News travels fast around these parts, and if you’re here, chances are you’ve already heard that Sega has sold Visual Concepts, the developer for their now legendary Sega Sports games.
Sega fans all over the world didn’t want to see this coming, and many think it was a mistake.
I think Sega finally made the right call.
Electronic Arts has the NFL locked up in a 5 year exclusivity deal, which pretty much means that the only successful football game for the next 5 years will be Madden (or whatever EA decides to name it). I abhor this decision by the NFL to operate on an exclusive arrangement with EA, as it sets a precedent. It puts a price on competition, or rather, a price on ensuring there is no competition. The yearly NFL Football games are the biggest moneymakers in sports games (at least here in the US), and with that route no longer available to Sega, they had the option of calling it quits or pushing for better games in other major sports, such as NBA Basketball, NHL Hockey, and MLB Baseball.

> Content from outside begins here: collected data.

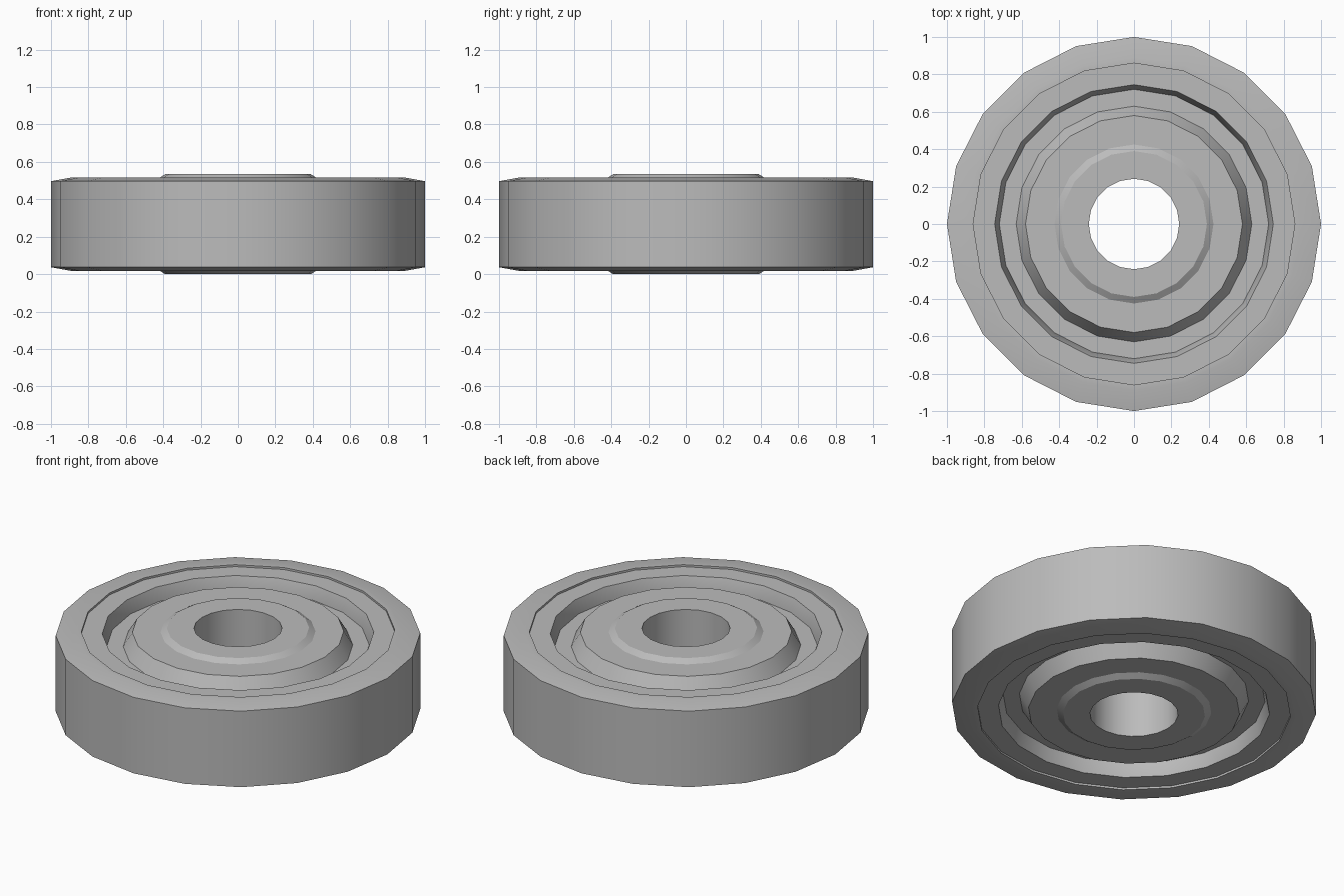
import bpy
import bmesh
import math

SIDES = 20
MID = 0.267   # half the total height, the plane of symmetry

cube = bpy.data.objects.get("Cube")
if cube:
    bpy.data.objects.remove(cube, do_unlink=True)

steel = bpy.data.materials.new("grey_steel")
steel.use_nodes = True
steel.diffuse_color = (0.5, 0.5, 0.5, 1)
steel.node_tree.nodes["Principled BSDF"].inputs["Base Color"].default_value = (0.5, 0.5, 0.5, 1)


def lathe(name, half):
    """Revolve a closed profile of (radius, height above the middle) and its mirror."""
    profile = half + [(r, -h) for r, h in reversed(half)]
    bm = bmesh.new()
    rings = []
    for i in range(SIDES):
        a = math.tau * i / SIDES
        rings.append([bm.verts.new((r * math.cos(a), r * math.sin(a), MID + h))
                      for r, h in profile])
    n = len(profile)
    for i in range(SIDES):
        here, there = rings[i], rings[(i + 1) % SIDES]
        for j in range(n):
            k = (j + 1) % n
            bm.faces.new((here[j], here[k], there[k], there[j]))
    bmesh.ops.recalc_face_normals(bm, faces=bm.faces)
    mesh = bpy.data.meshes.new(name)
    bm.to_mesh(mesh)
    bm.free()
    mesh.materials.append(steel)
    obj = bpy.data.objects.new(name, mesh)
    bpy.context.collection.objects.link(obj)
    bpy.ops.object.select_all(action='DESELECT')
    obj.select_set(True)
    bpy.context.view_layer.objects.active = obj
    bpy.ops.object.shade_smooth_by_angle(angle=math.radians(30))


FLOOR = 0.16  # groove floor, above the middle

# Outer ring: bevelled rim, shallow step, sloped wall down to the groove
lathe("outer_ring", [(1.0, 0.23), (0.89, 0.25), (0.86, 0.25),
                     (0.86, 0.238), (0.745, 0.238), (0.72, FLOOR)])

# Web closing the groove between the two rings
lathe("groove_web", [(0.72, FLOOR), (0.63, FLOOR)])

# Inner ring: sloped outer wall, flat shoulder, raised collar and bore
lathe("inner_ring", [(0.63, FLOOR), (0.58, 0.245), (0.425, 0.245),
                     (0.39, MID), (0.242, MID)])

Another turn of events transpired, however, that pushed Sega even further back. Their contract with ESPN expired. Electronic Arts once again swiftly moved in and snatched that license up for the next 15 years. Any brand recognition that Sega might have earned over the past couple of years due to the ESPN license would now go to EA. Naturally, the hardcore Sega fan would know the difference, but our numbers are insignificant when it comes to game sales. I don’t blame ESPN for this decision, though. The ESPN license has changed hands so many times over the years, it was inevitable that EA would one day decide to claim it for their own. 15 years is a long time, though.
Interestingly enough, Take 2 (the publisher for Sega’s 2k5 sports lineup) decided to play hardball with EA, and managed to secure exclusive rights among third party publishers (i.e. anyone but Nintendo, Sony or Microsoft) to Major League Baseball for the next seven years. I feel that this move is also bad for the industry in general, but with the precedent set by EA, it was only a matter of time until another sport buckled and gave in to the promise of large amounts of cash. The trend is set, and I speculate that within two years, all major American sports will have exclusivity deals with one publisher or another.
Sega’s sports games haven’t been profitable for years. Even though the $20 price point on all the 2k5 games shifted a lot of units, the amount of profit actually made from these games was relatively little, if any. At $20 a game, there really isn’t much money to be made from high quality titles like these. Take 2 gets a cut for their publishing and distribution of the games, ESPN got a cut for use of their properties, Sony and Microsoft get royalties, and there’s also the cost of marketing the game.
I thing Sega’s getting out while the getting’s good. They put up a valiant fight, but they are a business and need to be profitable in order to keep the shareholders happy. With the cards stacked against them, Sega would have needed killer marketing campaigns for their 2006 sports titles if they had wanted them to even be remotely successful. And as we all well know, Sega’s marketing department has been and continues to be their weakest spot as evidenced by my actual quest to buy Virtua Quest.
Now that they don’t have to worry about sports games, perhaps we’ll get to see a few of those games that have so far remained Japan only releases. I’d really like to see a Sakura Taisen game come stateside.
As a final note – you may have detected a slight change here on the front page, but weren’t quite sure what it was – well, the mailbag is officially discontinued due to a lack of responses. You’re still welcome to send me email with whatever’s on your mind, and I may feature some of it here on the front page, but there’s just no longer any real justification to keep a separate section for a mailbag. Most topical discussion happens in the forums anyway.
I’m looking forward to adding more lifestyle articles to the site, as well as reviews of sega’s current games (with game of the moment entries for older titles), but I’ll be retiring anything that just isn’t happening anymore (like the mailbag for example). I’ll leave it on the site, but it will be in a place dedicated to our retired sections.